Dewatering fabric 20 has an air permeability of from 5 to 100 cubic feet/minute preferably 19 cubic feet/minute or higher and more preferably 35 cubic feet/minute or higher. Mean pore diameters, as measured using a Coulter method, are from 5 to 75 microns, preferably 25 microns or higher and more preferably 35 microns or higher. Either surface of dewatering fabric 20 can be treated with a material to bake it hydrophobic. Lattice composite layer 76 may be made of a synthetic polymeric material or a polyamide that is laminated to fabric 50.
Batt fiber can range from 0.5 d-tex to 22 d-tex and may contain an adhesive to supplement fiber to fiber bonding. The bonding may result from the use of, for example, a low temperature meltable fiber, particles and/or resin. Dewatering fabric 20 is a very thin fabric, which reduces the amount of water carried therein. This improves the dewatering efficiency and reduces or eliminates a rewetting phenomena seen with prior art structures. The total thickness of dewatering fabric 20 is preferably less than 1.50 millimeters, and more preferably less than 1.25 millimeters and even more preferably less than 1.0 millimeter thick.
Machine direction yarns 54, shown in FIGS. 3, 4 and 5, also known as weft yarns 54 in an endless weaving process, are made of a multi-filament yam, normally twisted/plied or can be a solid monolithic strand usually of less than 0.40 millimeter diameter, with a preferable diameter of 0.20 millimeter or as low as 0.10 millimeter.
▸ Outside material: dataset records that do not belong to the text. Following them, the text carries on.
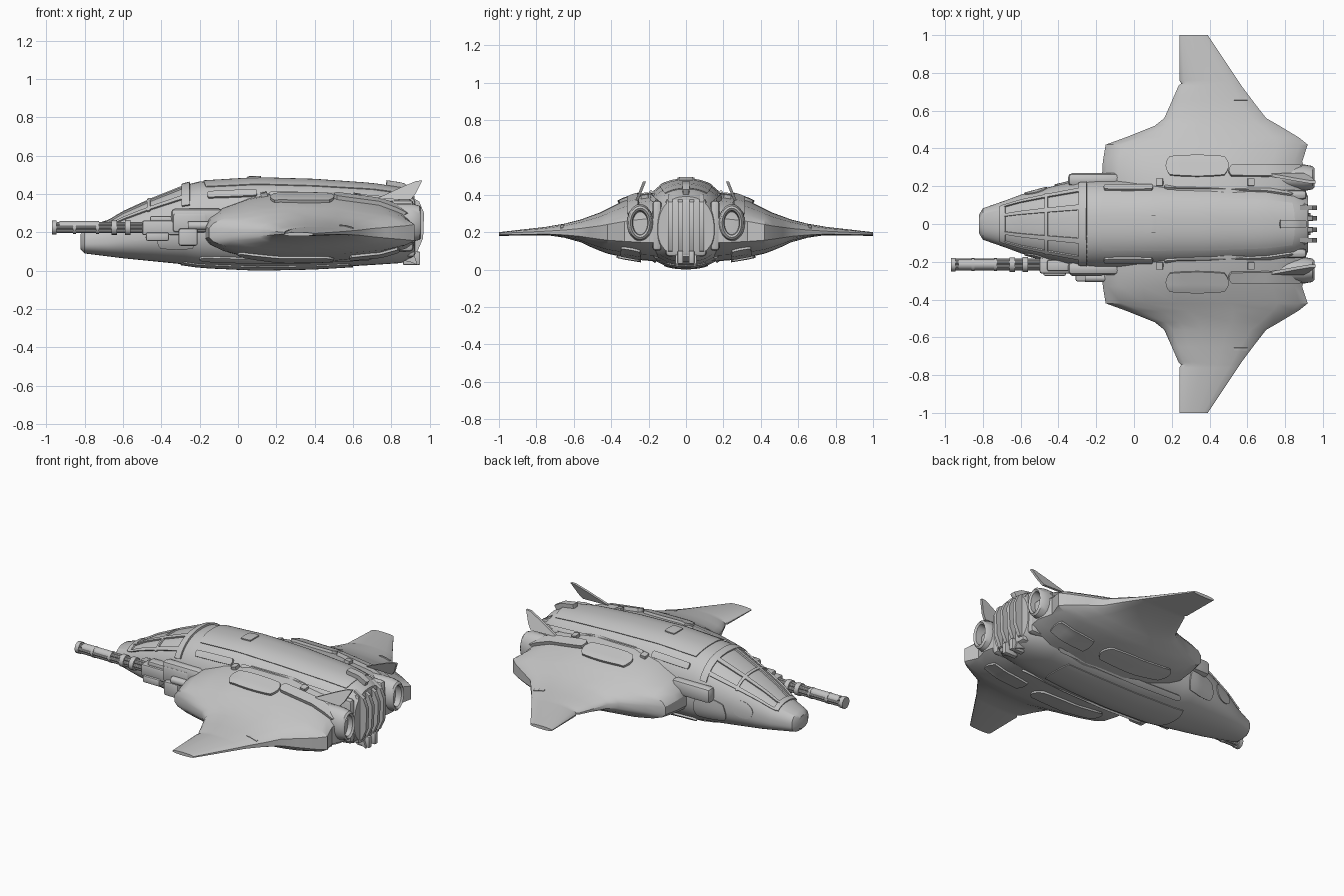
import bpy, bmesh, math
from mathutils import Vector, Matrix

cube = bpy.data.objects.get("Cube")
if cube:
    bpy.data.objects.remove(cube, do_unlink=True)

hull_grey = bpy.data.materials.new("hull_grey")
hull_grey.use_nodes = True
hull_grey.diffuse_color = (0.55, 0.55, 0.55, 1)
hull_grey.node_tree.nodes["Principled BSDF"].inputs["Base Color"].default_value = (0.55, 0.55, 0.55, 1)


def finish(name, bm, angle=35):
    bmesh.ops.remove_doubles(bm, verts=bm.verts, dist=0.0002)
    bmesh.ops.recalc_face_normals(bm, faces=bm.faces)
    mesh = bpy.data.meshes.new(name)
    bm.to_mesh(mesh)
    bm.free()
    mesh.materials.append(hull_grey)
    ob = bpy.data.objects.new(name, mesh)
    bpy.context.collection.objects.link(ob)
    bpy.ops.object.select_all(action='DESELECT')
    ob.select_set(True)
    bpy.context.view_layer.objects.active = ob
    bpy.ops.object.shade_smooth_by_angle(angle=math.radians(angle))
    return ob


def loft(name, rings, angle=35):
    bm = bmesh.new()
    loops = [[bm.verts.new(p) for p in ring] for ring in rings]
    n = len(loops[0])
    for a, b in zip(loops, loops[1:]):
        for i in range(n):
            bm.faces.new((a[i], a[(i + 1) % n], b[(i + 1) % n], b[i]))
    bm.faces.new(loops[0])
    bm.faces.new(loops[-1])
    return finish(name, bm, angle)


def box(name, lo, hi, bevel=0.01):
    bm = bmesh.new()
    lo, hi = Vector(lo), Vector(hi)
    bmesh.ops.create_cube(bm, size=1)
    for v in bm.verts:
        v.co = (lo + hi) / 2 + v.co * (hi - lo)
    bmesh.ops.bevel(bm, geom=bm.edges[:], offset=bevel, segments=2, affect='EDGES', profile=0.5)
    return finish(name, bm)


def tube(name, x0, x1, y, z, r, sides=16):
    bm = bmesh.new()
    m = Matrix.Translation(((x0 + x1) / 2, y, z)) @ Matrix.Rotation(math.pi / 2, 4, 'Y')
    bmesh.ops.create_cone(bm, cap_ends=True, segments=sides, radius1=r, radius2=r, depth=x1 - x0, matrix=m)
    return finish(name, bm)


def slab(name, points, thick, lean=0, y=0):
    # upright plate from an (x, z) outline, leaning sideways with height
    base = min(p[1] for p in points)
    rings = [[(x, y + t + lean * (z - base), z) for x, z in points] for t in (-thick / 2, thick / 2)]
    return loft(name, rings)


def lookup(table, t):
    for a, b in zip(table, table[1:]):
        if t <= b[0]:
            f = max(0, (t - a[0]) / (b[0] - a[0]))
            return [p + (q - p) * f for p, q in zip(a, b)]
    return list(table[-1])


# Fuselage stations: x, half width, bottom, top
BODY = [(-.82, .05, .11, .19), (-.8, .083, .09, .215), (-.68, .125, .075, .255), (-.6, .155, .065, .305),
        (-.45, .195, .05, .375), (-.28, .235, .033, .445), (-.2, .24, .02, .465), (.1, .24, .006, .483),
        (.4, .235, .012, .474), (.7, .22, .03, .453), (.85, .19, .04, .43), (.92, .15, .07, .39)]
# Wing stations: y, leading edge, trailing edge, bottom, top
WING = [(.12, -.15, .9, .04, .42), (.24, -.17, .92, .05, .4), (.33, -.165, .89, .065, .37),
        (.42, -.15, .92, .085, .325), (.46, -.04, .87, .1, .305), (.52, .11, .77, .125, .283),
        (.56, .16, .7, .145, .268), (.65, .2, .63, .17, .245), (.73, .235, .57, .182, .232),
        (.745, .25, .56, .183, .229), (.76, .24, .55, .183, .227), (1, .24, .39, .18, .2)]
# Wing thickness along the chord
FOIL = [(0, .2), (.02, .4), (.08, .62), (.2, .85), (.36, 1), (.62, .98), (.85, .8), (.96, .55), (1, .35)]


def body(x, deg):
    _, w, zb, zt = lookup(BODY, x)
    zm = zb + .44 * (zt - zb)
    c, s = math.cos(math.radians(deg)), math.sin(math.radians(deg))
    y = math.copysign(abs(c) ** .85, c) * w
    return Vector((x, y, zm + math.copysign(abs(s) ** .85, s) * ((zt - zm) if s > 0 else (zm - zb))))


def wing(x, y, up=1):
    _, le, te, zb, zt = lookup(WING, abs(y))
    t = lookup(FOIL, (x - le) / (te - le))[1]
    edge = .2 - .01 * min(1, abs(y))
    return Vector((x, y, edge + ((zt if up > 0 else zb) - edge) * t))


def plate(name, surf, a0, a1, b0, b1, h=.009, k=.1, inward=(0, 0, .22), n=8):
    # raised panel following a surface, with rounded corners
    bm = bmesh.new()
    grid = []
    for i in range(n + 1):
        row = []
        for j in range(n + 1):
            u, v = 2 * i / n - 1, 2 * j / n - 1
            a = (a0 + a1) / 2 + (a1 - a0) / 2 * u * math.sqrt(1 - k * v * v)
            b = (b0 + b1) / 2 + (b1 - b0) / 2 * v * math.sqrt(1 - k * u * u)
            p = surf(a, b)
            da, db = (a1 - a0) * .02, (b1 - b0) * .02
            nor = (surf(a + da, b) - surf(a - da, b)).cross(surf(a, b + db) - surf(a, b - db)).normalized()
            if nor.dot(p - Vector((p.x, inward[1], inward[2]))) < 0:
                nor = -nor
            row.append((bm.verts.new(p + nor * h), bm.verts.new(p - nor * .012)))
        grid.append(row)
    for i in range(n):
        for j in range(n):
            for t in (0, 1):
                bm.faces.new([grid[i + d][j + e][t] for d, e in ((0, 0), (1, 0), (1, 1), (0, 1))])
    rim = ([grid[i][0] for i in range(n)] + [grid[n][j] for j in range(n)]
           + [grid[i][n] for i in range(n, 0, -1)] + [grid[0][j] for j in range(n, 0, -1)])
    for p, q in zip(rim, rim[1:] + rim[:1]):
        bm.faces.new((p[0], q[0], q[1], p[1]))
    return finish(name, bm, 40)


# Fuselage
loft("fuselage", [[body(s[0], d) for d in range(0, 360, 6)] for s in BODY])

# Wings blended into the body
for side, s in (("left", 1), ("right", -1)):
    rings = []
    for y, le, te, zb, zt in WING:
        xs = [le + f * (te - le) for f, _ in FOIL]
        rings.append([wing(x, s * y) for x in xs] + [wing(x, s * y, -1) for x in reversed(xs)])
    loft(side + "_wing", rings, 28)

# Canopy frame bars and rear hood
plate("canopy_rear_hoop", body, -.29, -.25, 28, 152, .012, 0, n=14)
plate("canopy_mid_hoop", body, -.47, -.455, 38, 142, .009, 0, n=14)
plate("canopy_front_hoop", body, -.71, -.68, 42, 138, .009, 0, n=14)
for d in (40, 68, 105, 133):
    plate("canopy_rail", body, -.7, -.26, d, d + 7, .009, 0, n=12)
plate("spine_panel", body, -.18, .85, 58, 122, .005, .05, n=16)
plate("dorsal_hatch", body, .05, .12, 82, 98, .012, .15)
plate("dorsal_tail_rail", body, .77, .9, 86, 94, .03, .1)
plate("belly_panel", body, -.3, .6, 245, 295, .006, .1, n=12)

for side, s in (("left", 1), ("right", -1)):
    def flank(x, d, s=s):
        p = body(x, d)
        return Vector((p.x, s * p.y, p.z))

    def under(x, y):
        return wing(x, y, -1)

    # Hull panels and hatches
    plate(side + "_nose_hatch", flank, -.58, -.46, -8, 24, .006, .5)
    plate(side + "_cheek_panel", flank, -.42, -.22, -30, 8, .008, .3)
    plate(side + "_shoulder_rail", flank, -.16, .1, 36, 46, .014, .1)
    plate(side + "_side_rail", flank, .16, .84, 36, 43, .012, .1, n=12)
    plate(side + "_lower_rail", flank, -.2, .7, -52, -42, .012, .1, n=12)
    # Shoulder blister beside the cockpit
    box(side + "_blister", (-.35, s * .235 - .035, .23), (-.08, s * .235 + .035, .325), .025)
    # Wing root pods and vents
    plate(side + "_pod_panel", wing, .17, .5, s * .25, s * .36, .016, .25)
    plate(side + "_pod_tail", wing, .5, .88, s * .25, s * .31, .022, .15)
    for x in (.12, .6):
        plate(side + "_wing_clip", wing, x, x + .035, s * .2, s * .24, .02, .1)
    plate(side + "_under_pod", under, .0, .5, s * .24, s * .37, .012, .25)
    plate(side + "_under_vent", under, .58, .84, s * .24, s * .35, .012, .15)
    # Flap slit covers on wing edges
    plate(side + "_flap_joint", wing, .53, .6, s * .655, s * .67, .004, 0)

    # Nacelle with hollow oval exhaust
    oval = [(math.cos(a * math.pi / 12), math.sin(a * math.pi / 12)) for a in range(24)]
    shape = [(.55, .03, .06), (.75, .068, .1), (.9, .07, .1), (.945, .062, .09), (.955, .052, .078),
             (.945, .042, .066), (.87, .036, .058)]
    loft(side + "_engine", [[(x, s * .245 + w * c, .25 + h * q) for c, q in oval] for x, w, h in shape])
    # Tail fins
    slab(side + "_upper_fin", [(.72, .375), (.9, .37), (.925, .4), (.96, .47), (.93, .468), (.85, .435)],
         .016, -s * .4, s * .262)
    slab(side + "_lower_fin", [(.78, .07), (.9, .11), (.92, .08), (.935, .03), (.9, .045)], .014, 0, s * .05)
    # Rear side fairing beside the exhaust
    box(side + "_rear_fairing", (.72, s * .155 - .025, .1), (.915, s * .155 + .025, .37), .02)

# Ribbed tail thruster
box("tail_core", (.8, -.11, .07), (.925, .11, .38), .02)
for y in (-.085, -.03, .03, .085):
    slab("tail_rib", [(.88, .08), (.935, .1), (.965, .17), (.97, .3), (.945, .36), (.88, .4)], .024, 0, y)
for y in (-.03, .03):
    box("tail_foot", (.86, y - .015, .03), (.95, y + .015, .1), .006)

# Rotary gun on the right side
GY, GZ = -.215, .225
for i in range(6):
    a = i * math.pi / 3
    tube("gun_barrel", -.965, -.5, GY + .021 * math.cos(a), GZ + .021 * math.sin(a), .0105, 10)
tube("gun_spindle", -.93, -.5, GY, GZ, .016)
for x0, x1, r in ((-.97, -.945, .036), (-.86, -.845, .034), (-.74, -.725, .034), (-.66, -.63, .038), (-.59, -.56, .04)):
    tube("gun_collar", x0, x1, GY, GZ, r)
tube("gun_shroud", -.93, -.74, GY, GZ + .006, .027)
box("gun_housing", (-.5, -.262, .185), (-.24, -.175, .262), .012)
box("gun_upper_cover", (-.46, -.25, .25), (-.29, -.19, .285), .01)
box("gun_feed", (-.48, -.275, .155), (-.36, -.2, .2), .01)
box("ammo_box", (-.31, -.305, .13), (-.21, -.22, .22), .012)
box("gun_mount", (-.34, -.275, .2), (-.16, -.2, .3), .015)
tube("gun_recoil_tube", -.26, -.12, -.285, .235, .022)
Cross direction yarns 56, shown in FIGS. 3, 4 and 5, also known as warp yarns 56 when woven in an endless weaving process are made of a monofilament yarn, of a diameter greater than or equal to 0.2 mm, preferably 0.38 mm. The multifilament yarns are formed in a single strand, twisted cabled or joined side by side to form a flat shaped fabric 50. Woven permeable fabric 50 may have straight through channels needled through fabric 50, thereby causing a straight through drainage channel through dewatering fabric 20. Additionally, a hydrophobic layer may be applied to at least one surface.
As to the uses of dewatering fabric 20 in dewatering system 10, pressure is applied by belt press 22 against web 12 as a mechanical force that creates a hydraulic pressure in the moisture contained in web 12. The squeezing action is coupled with a vacuum at zone Z of vacuum roll 18, to drive moisture from web 12 and through dewatering permeable membrane 20. Advantageously, moisture is removed through the combination of the pressure applied by the extended nip press contact of belt 24 and the introduction of air through belt 24 and fabrics 14 and 20 enhance the dewatering capability of the present invention.
Dewatering fabric 20 has an air permeability of less than 130 cfm, preferably less than 100 cfm, more preferably less than 65 cfm and even more preferably less than 35 cfm.
While this invention has been described as having a preferred design, the present invention can be further modified within the spirit and scope of this disclosure. This application is therefore intended to cover any variations, uses, or adaptations of the invention using its general principles. Further, this application is intended to cover such departures from the present disclosure as come within known or customary practice in the art to which this invention pertains and which fall within the limits of the appended claims.